Your assignment ::
Begin with the line containing "start = radians(-10)" and copy every line after it to the end of the entries, exactly, leaving out the lines before it.

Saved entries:
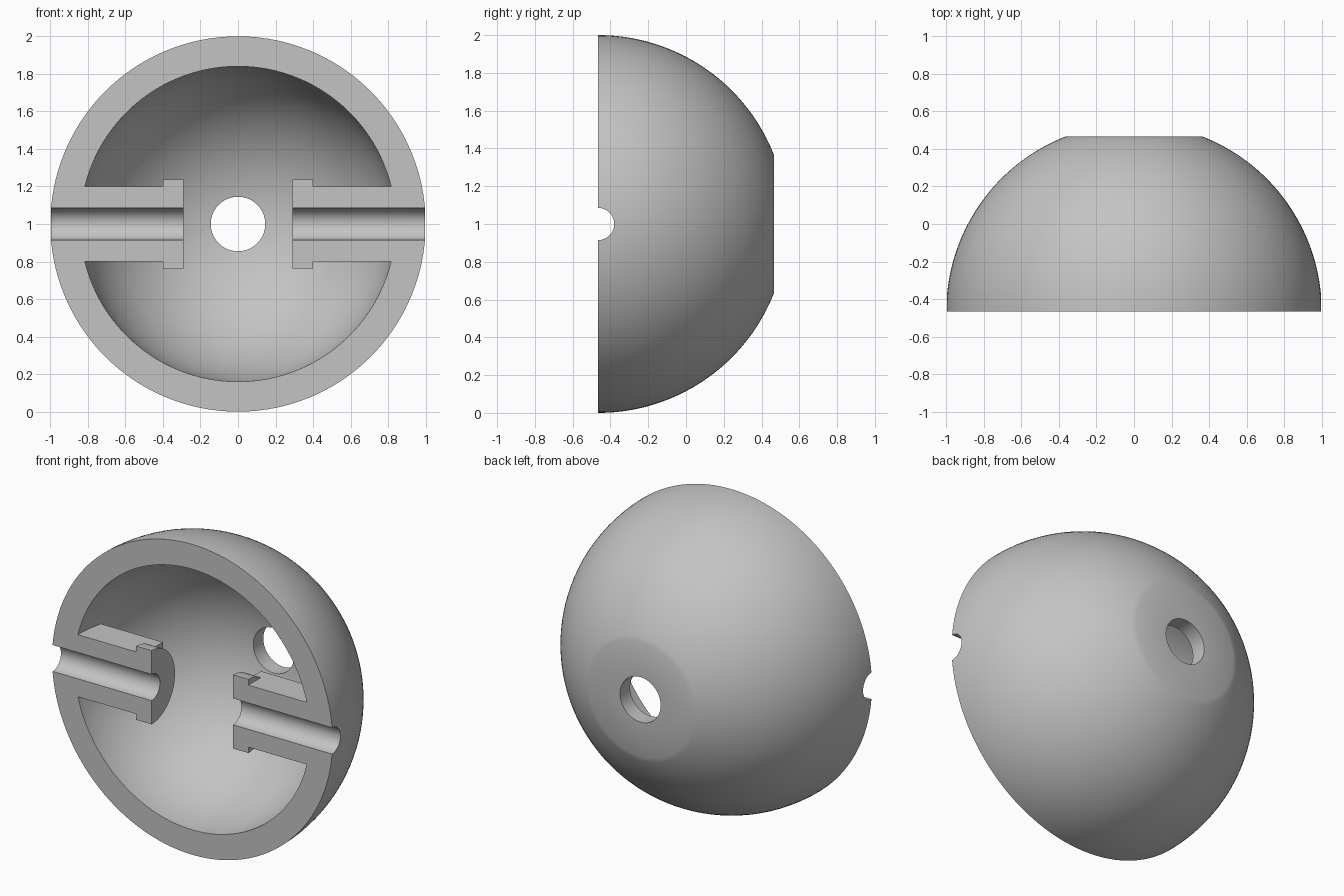
import bpy, bmesh
from math import sin, cos, asin, sqrt, radians, pi
from mathutils import Matrix, Vector

if "Cube" in bpy.data.objects:
    bpy.data.objects.remove(bpy.data.objects["Cube"])

FRONT = -0.465                      # plane of the open face
CENTRE = Vector((0, FRONT, 1))
R_OUT, R_IN, R_HOLE, R_BORE = 1.0, 0.84, 0.145, 0.085
FLAT = 0.93                         # depth of the flat at the back

grey = bpy.data.materials.new("light grey")
grey.use_nodes = True
grey.diffuse_color = (0.55, 0.55, 0.55, 1)
grey.node_tree.nodes["Principled BSDF"].inputs["Base Color"].default_value = grey.diffuse_color


def make_object(name, bm):
    bmesh.ops.recalc_face_normals(bm, faces=bm.faces)
    mesh = bpy.data.meshes.new(name)
    bm.to_mesh(mesh)
    bm.free()
    mesh.materials.append(grey)
    ob = bpy.data.objects.new(name, mesh)
    bpy.context.collection.objects.link(ob)
    return ob


def box(name, size, centre):
    bm = bmesh.new()
    bmesh.ops.create_cube(bm, size=1, matrix=Matrix.Translation(centre) @ Matrix.Diagonal((*size, 1)))
    return make_object(name, bm)


def rod(name, radius, length, centre, segments=64):
    bm = bmesh.new()
    bmesh.ops.create_cone(bm, cap_ends=True, segments=segments, radius1=radius, radius2=radius,
                          depth=length, matrix=Matrix.Translation(centre) @ Matrix.Rotation(pi / 2, 4, 'Y'))
    return make_object(name, bm)


def arc(radius, start, end, steps):
    angles = [start + (end - start) * i / steps for i in range(steps + 1)]
    return [(radius * cos(a), radius * sin(a)) for a in angles]


def combine(target, tool, operation):
    mod = target.modifiers.new("join", 'BOOLEAN')
    mod.object, mod.operation, mod.solver = tool, operation, 'EXACT'
    bpy.context.view_layer.objects.active = target
    bpy.ops.object.modifier_apply(modifier=mod.name)
    bpy.data.objects.remove(tool)


# Shell: spun profile with flattened back and a hole through it
start = radians(-10)
profile = arc(R_OUT, start, asin(FLAT), 40)
profile += [(R_HOLE, FLAT)]
profile += arc(R_IN, asin(sqrt(1 - (R_HOLE / R_IN) ** 2)), start, 40)
bm = bmesh.new()
verts = [bm.verts.new(CENTRE + Vector((r, y, 0))) for r, y in profile]
edges = [bm.edges.new((v, verts[(i + 1) % len(verts)])) for i, v in enumerate(verts)]
bmesh.ops.spin(bm, geom=verts + edges, cent=CENTRE, axis=(0, 1, 0), angle=2 * pi, steps=128)
bmesh.ops.remove_doubles(bm, verts=bm.verts, dist=0.0001)
shell = make_object("hemisphere_shell", bm)

# Square bosses and round collars on both sides
for side in (-1, 1):
    combine(shell, box("boss", (0.55, 0.4, 0.4), CENTRE + Vector((side * 0.625, 0, 0))), 'UNION')
    combine(shell, rod("collar", 0.2375, 0.11, CENTRE + Vector((side * 0.345, 0, 0))), 'UNION')

# Axle bore, then the flat open face
combine(shell, rod("bore", R_BORE, 2.4, CENTRE), 'DIFFERENCE')
combine(shell, box("front_cut", (3, 1, 3), CENTRE - Vector((0, 0.5, 0))), 'DIFFERENCE')

# Smooth curved surfaces, keep edges sharp
bpy.ops.object.select_all(action='DESELECT')
shell.select_set(True)
bpy.context.view_layer.objects.active = shell
bpy.ops.object.shade_smooth_by_angle(angle=radians(30))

Reply to the task ::
start = radians(-10)
profile = arc(R_OUT, start, asin(FLAT), 40)
profile += [(R_HOLE, FLAT)]
profile += arc(R_IN, asin(sqrt(1 - (R_HOLE / R_IN) ** 2)), start, 40)
bm = bmesh.new()
verts = [bm.verts.new(CENTRE + Vector((r, y, 0))) for r, y in profile]
edges = [bm.edges.new((v, verts[(i + 1) % len(verts)])) for i, v in enumerate(verts)]
bmesh.ops.spin(bm, geom=verts + edges, cent=CENTRE, axis=(0, 1, 0), angle=2 * pi, steps=128)
bmesh.ops.remove_doubles(bm, verts=bm.verts, dist=0.0001)
shell = make_object("hemisphere_shell", bm)

# Square bosses and round collars on both sides
for side in (-1, 1):
    combine(shell, box("boss", (0.55, 0.4, 0.4), CENTRE + Vector((side * 0.625, 0, 0))), 'UNION')
    combine(shell, rod("collar", 0.2375, 0.11, CENTRE + Vector((side * 0.345, 0, 0))), 'UNION')

# Axle bore, then the flat open face
combine(shell, rod("bore", R_BORE, 2.4, CENTRE), 'DIFFERENCE')
combine(shell, box("front_cut", (3, 1, 3), CENTRE - Vector((0, 0.5, 0))), 'DIFFERENCE')

# Smooth curved surfaces, keep edges sharp
bpy.ops.object.select_all(action='DESELECT')
shell.select_set(True)
bpy.context.view_layer.objects.active = shell
bpy.ops.object.shade_smooth_by_angle(angle=radians(30))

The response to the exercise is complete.